This photograph shows a Russian scientific-imperial entourage observing a solar eclipse on January 1, 1907, from Uzbekistan’s Tian-Shan mountains on the Golodnaia Steppe. It’s one of the incredible color photographs made by Sergei Mikhailovich Prokudin-Gorskii, photographer to the Czar, in the last years of the Russian Empire. Prokudin-Gorskii made his images by combining three black-and-white shots taken with red, green, and blue filters; the resulting transparencies were viewed in projection, using a “magic lantern” device that superimposed the color-filtered images on a screen. (This image is a digital color composite made for the Library of Congress by Blaise Agüera y Arcas in 2004.)

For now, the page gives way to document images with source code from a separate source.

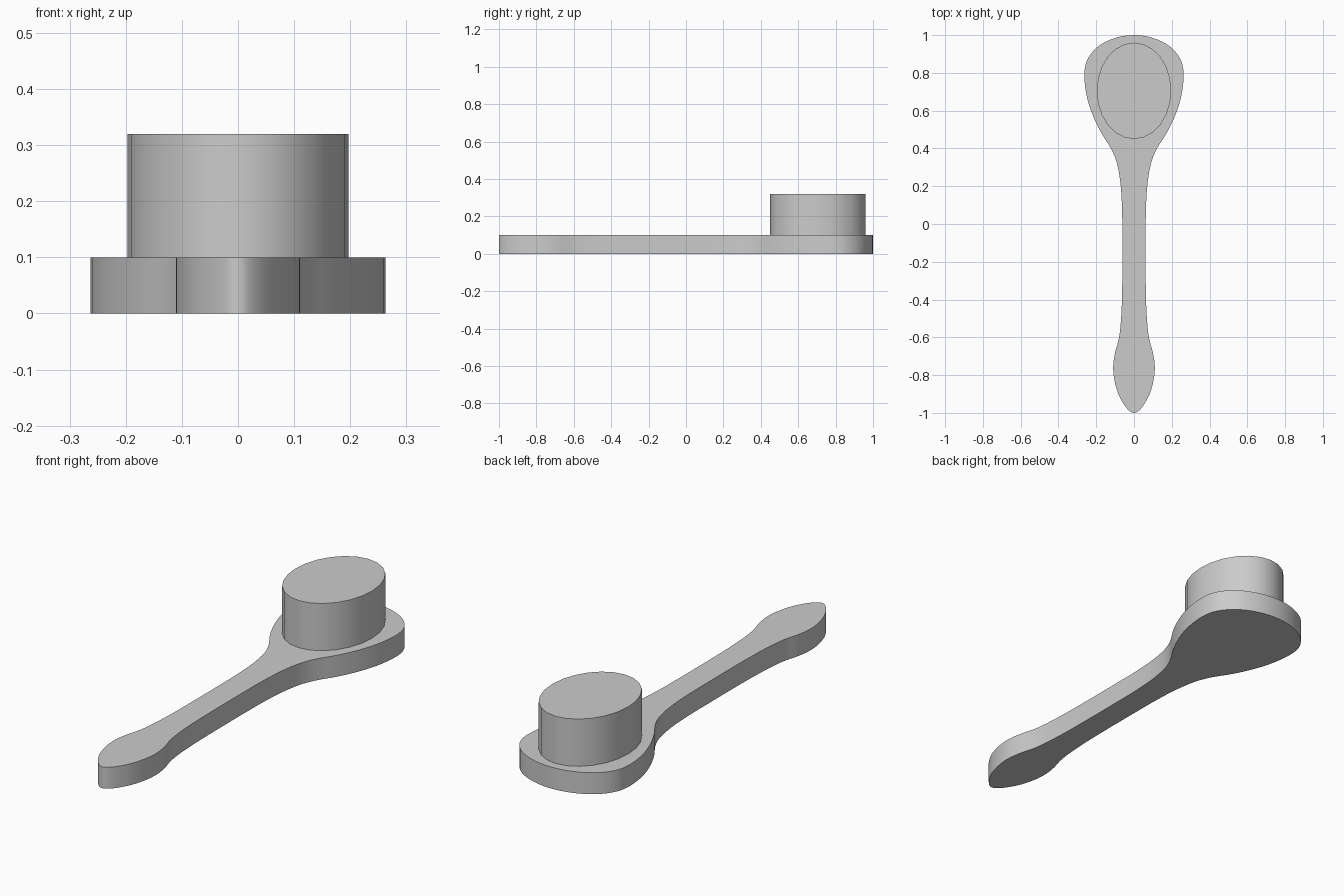
import bpy, bmesh, math
from mathutils import Vector

if "Cube" in bpy.data.objects:
    bpy.data.objects.remove(bpy.data.objects["Cube"])


def extrude_outline(name, outline, z0, z1):
    """Solid prism from a closed outline, smooth round the sides, sharp at the caps."""
    bm = bmesh.new()
    face = bm.faces.new([bm.verts.new((x, y, z0)) for x, y in outline])
    top = bmesh.ops.extrude_face_region(bm, geom=[face], use_keep_orig=True)["geom"]
    bmesh.ops.translate(bm, vec=(0, 0, z1 - z0),
                        verts=[g for g in top if isinstance(g, bmesh.types.BMVert)])
    bmesh.ops.recalc_face_normals(bm, faces=bm.faces)
    mesh = bpy.data.meshes.new(name)
    bm.to_mesh(mesh)
    bm.free()
    obj = bpy.data.objects.new(name, mesh)
    bpy.context.collection.objects.link(obj)
    bpy.ops.object.select_all(action='DESELECT')
    obj.select_set(True)
    bpy.context.view_layer.objects.active = obj
    bpy.ops.object.shade_smooth_by_angle(angle=math.radians(35))
    return obj


def smooth_curve(points, steps):
    """Catmull-Rom samples; the ends are reflected across x = 0."""
    p = [Vector(q) for q in points]
    p = [Vector((-p[1].x, p[1].y))] + p + [Vector((-p[-2].x, p[-2].y))]
    out = []
    for a, b, c, d in zip(p, p[1:], p[2:], p[3:]):
        for i in range(steps):
            t = i / steps
            out.append(0.5 * (2 * b + (c - a) * t + (2 * a - 5 * b + 4 * c - d) * t**2
                              + (3 * b - a - 3 * c + d) * t**3))
    return out + [p[-2]]


# Flat paddle: wide head, slim handle, leaf-shaped grip
half = [(0, 1), (0.1, 0.985), (0.19, 0.94), (0.247, 0.87), (0.263, 0.79),
        (0.251, 0.68), (0.22, 0.58), (0.175, 0.485), (0.122, 0.4), (0.09, 0.32),
        (0.071, 0.21), (0.064, 0.1), (0.062, 0), (0.062, -0.3), (0.067, -0.48),
        (0.079, -0.6), (0.1, -0.68), (0.11, -0.75), (0.105, -0.82),
        (0.083, -0.9), (0.05, -0.96), (0.022, -0.991), (0, -1)]
right = smooth_curve(half, 4)
left = [Vector((-v.x, v.y)) for v in reversed(right[1:-1])]
extrude_outline("paddle", right + left, 0, 0.1)

# Raised oval block on the head
N = 24
oval = [(0.197 * math.cos(2 * math.pi * i / N),
         0.705 + 0.255 * math.sin(2 * math.pi * i / N)) for i in range(N)]
extrude_outline("oval_block", oval, 0.09, 0.32)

The party has gathered around a pair of telescopes to view the eclipse; they’re standing in front of a yurt, the classic portable dwelling of the Eurasian steppe. The colorful blanket draped on the yurt looks uncannily like a color-correction card. It doesn’t show up in Prokudin-Gorskii’s other photographs, though; I wonder if he placed it there to help color-correct an otherwise monochromatic scene; perhaps it was on hand to help discriminate the colors in solar flares made visible by the eclipse. Or perhaps the people of the Golodnaia steppe made blankets that happened to look like TV test patterns.
Regardless, the scene is a clash of contrasting nature and technology. The photographic process that recorded it was both a harbinger of twentieth-century imaging and a dead end—color photography would emerge not as an optical but a chemical process, itself now being superseded by digital means. The telescopes are a Galilean technology, improved but little changed since the seventeenth century. The yurt is a technology that stretches back to prehistory; for all its primitiveness, it seems beyond innovation and obsolescence in some intangible way.
Socially, too, the people in the photograph stood on the brink of change; the relations of feudal and imperial patronage that knit this scene together would soon be eclipsed by a transit of political innovation as dubious as it was deadly.
The eclipse Prokudin-Gorskii and colleagues had gathered to observe took place on the first day of the new year—reckoned in the Julian calendar, which was two weeks “behind” the Gregorian calendar observed in the West. Russia switched to the Gregorian calendar after the October revolution in 1917; one of the first sacrifices of the new Soviet people was a temporal one, sublimating two weeks of their lives into history for the sake of progress.
Of course, such niggling differences in calculation have no impact on orbital declination or lunar transits of the sun. From a sufficient distance—say, 31 million miles away—the Earth, its moon, and their orbital habits appear as quaint and timeless as yurts on the steppe.
Like the yurts, of course, these things too will one day be swept away. But on a more comprehensible time scale, we mark the passing of 2010, and wonder—humbly, hopefully, guardedly—what changes 2011 will bring.